This new utility is actually booted from the Vista DVD and has a few new utilities. Included in this new utility are the functions below.
Repairs the MBR, partition table, or boot sector.
Runs ChkDsk in repair mode.
Replaces the corrupt system file with a backup copy.
Reconstructs the BCD.
Rolls back the system state by using System Restore.
Sets the ACLs of the specified file to a default value.
Replaces the corrupt registry hives with a backup copy.
Change Crash on Audit Failure setting
Disables Windows auditing. Only an administrator can log on to Windows.
Runs the Windows Memory Diagnostics tool.
You might notice the new Memory diagnostics utility. This utility not only tests RAM but cache memory as well. This can be very handy when experiencing memory errors. Its a great diagnostics utility.
The easily accessible registry rollback utility….. I am sure will be used by many users knowing how the registry can become corrupted.
If you ever have experienced an issue that could not be resolved through normal or safe mode you may want to look into the Recovery Environment utilities as it isn’t necessary to boot to Windows to use this utility. I hope it proves to be as helpful in troubleshooting and repair as I think it will be.
If you have ever had difficulties in rolling out a new operating system then Vista will be no different.Your organization may opt to wait for roll out.
Windows Vista will be even more complicated to roll out. Of course any rollout will be easier by implementing group
policies for a more centralized control of how users interact with Windows Vista.
First you as an organization will need to decide which version is right for your infrastructure as some features are not available in some of the versions. Personally if you were to ask me I vote for Utlimate.

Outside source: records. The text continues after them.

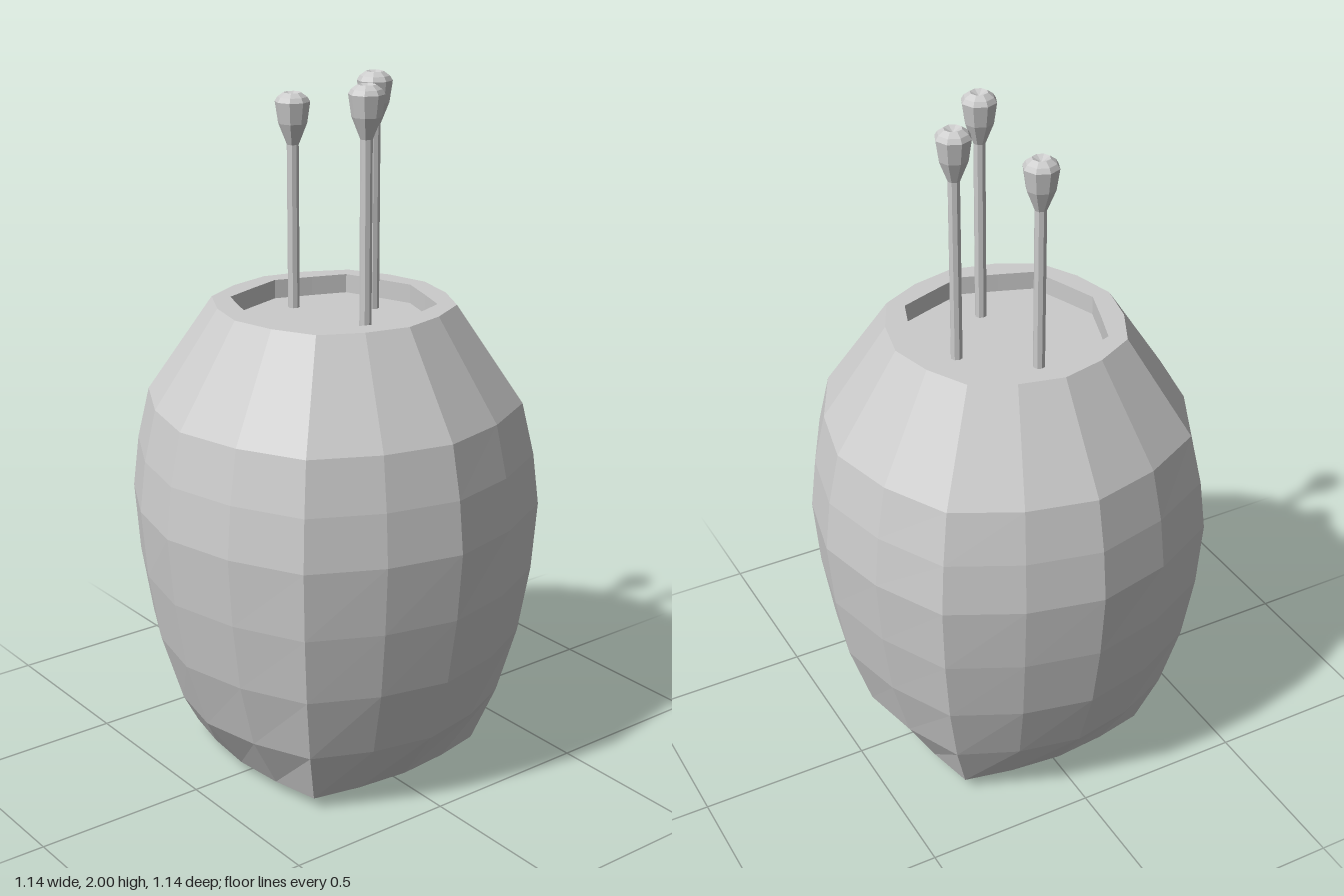
import * as THREE from 'three';

const material = new THREE.MeshStandardMaterial({ color: 0xcccccc, flatShading: true });

// Sixteen-point ring: r = reach along the axes, c = corner coordinate, t = how far the in-between points are pulled in
function ring([y, r, c, t = 0.33]) {
  const a = 0.52 * c, b = r - (r - c) * t;
  let quarter = [[0, r], [a, b], [c, c], [b, a]];
  const points = [];
  for (let q = 0; q < 4; q++) {
    points.push(...quarter.map(([x, z]) => [x, y, z]));
    quarter = quarter.map(([x, z]) => [z, -x]);
  }
  return points;
}

// Skin a stack of rings; the first and last rings may collapse to a point
function skin(rows) {
  const rings = rows.map(ring), position = [], n = 16;
  for (let j = 0; j < rings.length - 1; j++) {
    for (let i = 0; i < n; i++) {
      const k = (i + 1) % n;
      const p = rings[j][i], q = rings[j][k], s = rings[j + 1][k], u = rings[j + 1][i];
      if (rows[j][1] > 0) position.push(...p, ...q, ...s);
      if (rows[j + 1][1] > 0) position.push(...p, ...s, ...u);
    }
  }
  // A collapsed top ring is closed by the first triangle of each quad, a collapsed base by the second
  const geometry = new THREE.BufferGeometry();
  geometry.setAttribute('position', new THREE.Float32BufferAttribute(position, 3));
  geometry.computeVertexNormals();
  return geometry;
}

function lathe(name, profile) {
  const points = profile.map(([r, y]) => new THREE.Vector2(r, y));
  const mesh = new THREE.Mesh(new THREE.LatheGeometry(points, 8), material);
  mesh.name = name;
  return mesh;
}

export function createModel() {
  const model = new THREE.Group();
  model.name = 'podVase';

  // Swollen pot: shallow pointed base, rounded-square sides, flat rim and octagonal recess
  const pot = new THREE.Mesh(skin([
    [0, 0, 0],
    [0.035, 0.34, 0.295],
    [0.2, 0.455, 0.345],
    [0.4, 0.52, 0.385],
    [0.6, 0.553, 0.408],
    [0.8, 0.57, 0.418],
    [0.95, 0.553, 0.405],
    [1.1, 0.52, 0.38],
    [1.38, 0.335, 0.245],
    [1.38, 0.28, 0.207, 0.5],
    [1.325, 0.28, 0.207, 0.5],
    [1.325, 0, 0],
  ]), material);
  pot.name = 'pot';
  model.add(pot);

  // Three thin stems with seed heads: x, z, top height
  for (const [x, z, top] of [[0, 0.145, 2], [0.165, -0.027, 2], [-0.01, -0.173, 1.94]]) {
    const stalk = new THREE.Group();
    stalk.name = 'stalk';
    stalk.position.set(x, 0, z);
    const stem = lathe('stem', [[0.017, 1.32], [0.017, top - 0.13]]);
    const head = lathe('seedHead', [
      [0.017, -0.145], [0.025, -0.125], [0.041, -0.085], [0.05, -0.025],
      [0.042, -0.012], [0.025, 0], [0, -0.012],
    ]);
    head.position.y = top;
    stalk.add(stem, head);
    model.add(stalk);
  }
  return model;
}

Most organizations I have spoke with seem to be set on waiting for rollout until service pack one is completed for Windows Vista. This will make it easier as I am sure they will add more features to the operating system.
One thing is a must as an organization….That is planning. When considering roll out for Windows vista this is one thing you cannot do enough of. There are many new security features embedded in Vista that will make this process more complicated than ever.
Be sure to stay on top of any new developments or changes to Vista by subscribing to RSS feeds for the Vista product. If you have a subscription to Microsoft technet you might find implementation and configuration easier.
Good luck and god bless with your implementation.
I have completed the new Microsoft Windows Vista course 5118A just this week. In review of my new training on Vista Microsoft has a new and very annoying utility internal to the operating system.
The new utilitiy is the UAC or user account control. If you have recently purchased Windows vista you know just how annoying it can be.
The utility was designed to prevent malicious software from invading your computer and to “protect users from themselves”.
Even logged in as an administrator this utility is still active and still annoying as it monitors even administrative account activity. You can turn this feature off in the accounts control panel, but of course Microsoft does not recommend it.
I know you will be just as frustrated with it as I have been, but it does add an extra security feature while monitoring installation and removal of software. As we know malicious programs can install in the background while browsing the Internet or opening email.
The UAC utility as well monitors the registry for changes and notifies if a program or user attempts to alter it and then prompts for permission.
When looking at it from a security point of view this utility can be a very useful one, but when looking at it from a productivity stand point you will have a different view of this utility.